  1. St. John’s Wort:  This supplement, commonly used for depression (as further described in Five Ways to Beat the Wintertime Blues), often deceases the effectiveness of various medications, including birth control pills, anti-depressants and various therapies that treat cancer and AIDS.  In general, it is strongly recommended to avoid concurrent use of St. John’s wort with over-the-counter and prescription medications.
  2. Goldenseal: Used for a number of purposes ranging from muscle cramps to digestive symptoms, this herb interferes with two major pathways that our bodies use to process drugs.  As a result, the prescribed medication can become either ineffective or dangerous.  It is advised, therefore, that goldenseal not be used in combination with most medications.
  3. Black Cohosh: This herb is commonly used to treat menopausal symptoms including hot flashes and night sweats.  It can reduce the cholesterol lowering effect of statins, as well as make certain allergy and diabetic medications less effective.
  4. Ginko Biloba: Purported to enhance memory and cognitive function, this herb can increase the risk of bleeding when combined with various blood thinners, especially warfarin.
  5. American Ginseng: Commonly used to treat cold symptoms, this herbal supplement can decrease the blood thinning effect of warfarin, resulting in an increased risk of stroke and blood clot formation.  It may also increase the risk of low blood sugar.

Other common herbs that may interact with prescription medications include milk thistle, echinacea, garlic, Asian ginseng, green tea and kava kava.  Medscape has an online Interaction Checker which can be useful for reviewing potential supplement-drug interactions.  With that said, it is critically important to notify your physician of any supplements you take or plan to start.  Together, you can make sure your medication regimen is the safest and most effective possible.

If you found this article helpful, you can click here to sign up for our monthly newsletter.

Read Our Other Posts!

How To Prevent Type 2 Diabetes

How To Prevent Type 2 Diabetes

Type 2 diabetes is by far the most common form of diabetes in adults.  This occurs when the body does not produce...

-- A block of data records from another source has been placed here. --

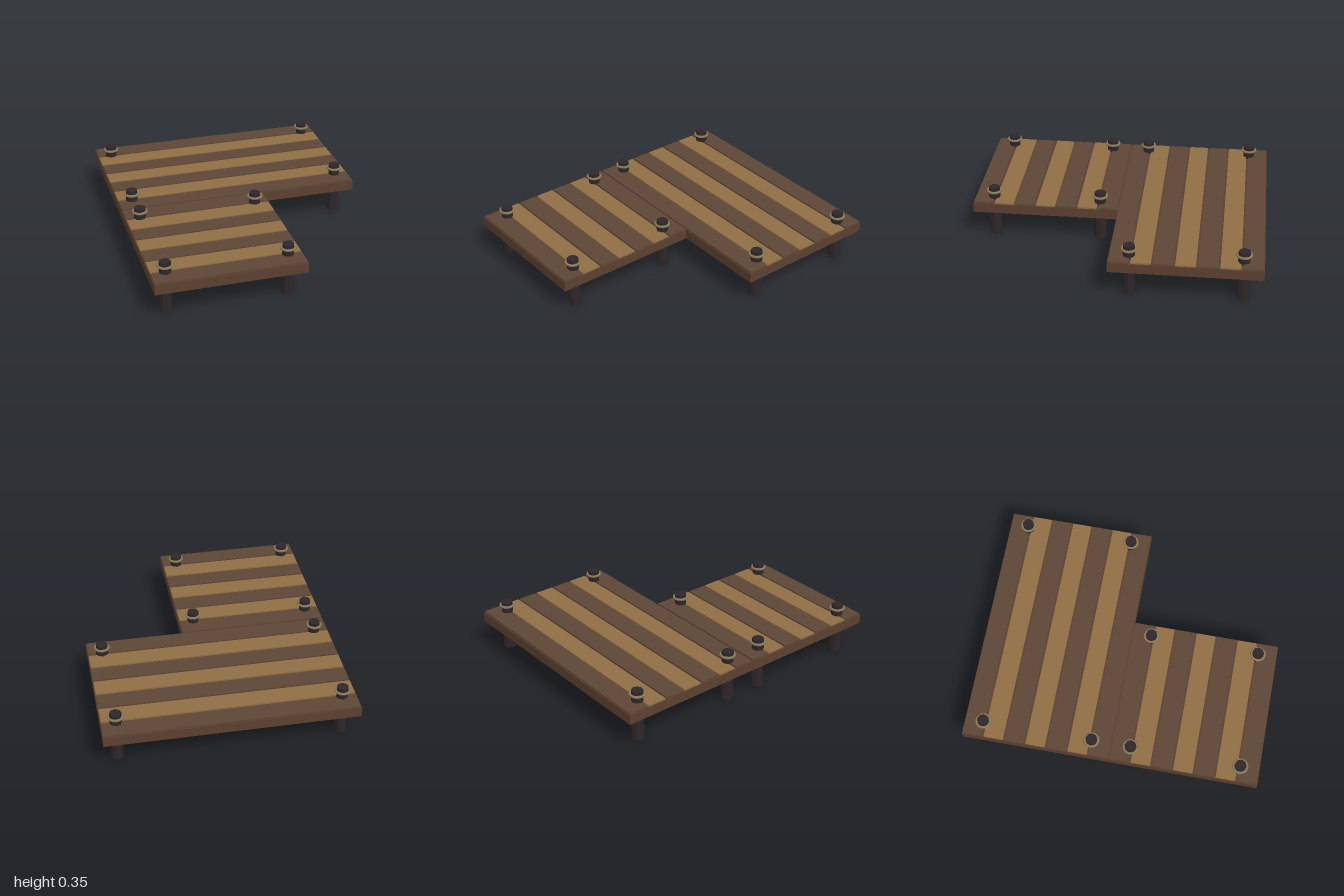
import * as THREE from 'three';

const material = (name, color, flatShading = false) => {
  const m = new THREE.MeshStandardMaterial({ color, flatShading });
  m.name = name;
  return m;
};

export function createModel() {
  const frameWood = material('frame wood', 0x5c4030);
  const darkWood = material('dark plank wood', 0x5c4636);
  const lightWood = material('light plank wood', 0x8f6e45);
  const postWood = material('post wood', 0x2e2629, true);
  const rope = material('rope', 0x8a7a58);

  const model = new THREE.Group();
  model.name = 'dock';

  const add = (parent, name, geometry, mat, x, y, z) => {
    const mesh = new THREE.Mesh(geometry, mat);
    mesh.name = name;
    mesh.position.set(x, y, z);
    parent.add(mesh);
    return mesh;
  };

  const postGeometry = new THREE.CylinderGeometry(0.039, 0.042, 0.35, 8);
  const ropeGeometry = new THREE.TorusGeometry(0.046, 0.009, 6, 12).rotateX(Math.PI / 2);

  // One rectangular deck section, one unit deep, with planks and corner posts
  const addSection = (name, left, right, zStart) => {
    const section = new THREE.Group();
    section.name = name;
    const width = right - left;
    const centre = (left + right) / 2;
    const count = 7;
    const pitch = 1 / count;
    add(section, 'deckFrame', new THREE.BoxGeometry(width, 0.067, 1), frameWood, centre, 0.2315, zStart + 0.5);

    // Alternating dark and light planks with narrow gaps
    const plankGeometry = new THREE.BoxGeometry(width - 0.01, 0.01, pitch - 0.012);
    for (let i = 0; i < count; i++) {
      const mat = i % 2 ? lightWood : darkWood;
      add(section, 'plank', plankGeometry, mat, centre, 0.27, zStart + (i + 0.5) * pitch);
    }

    // Posts through the deck, each bound with a rope ring
    for (const x of [left + 0.097, right - 0.097]) {
      for (const z of [zStart + 0.132, zStart + 0.868]) {
        add(section, 'post', postGeometry, postWood, x, 0.175, z);
        add(section, 'ropeRing', ropeGeometry, rope, x, 0.323, z);
      }
    }
    model.add(section);
  };

  addSection('rearDeck', -0.83, 0.83, -1);
  addSection('frontDeck', -0.83, 0.163, 0);
  return model;
}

Symptoms of Pneumonia

Symptoms of Pneumonia

Pneumonia is a lung infection in which the air sacs, called alveoli, become inflamed and fill with fluid.  Bronchitis,...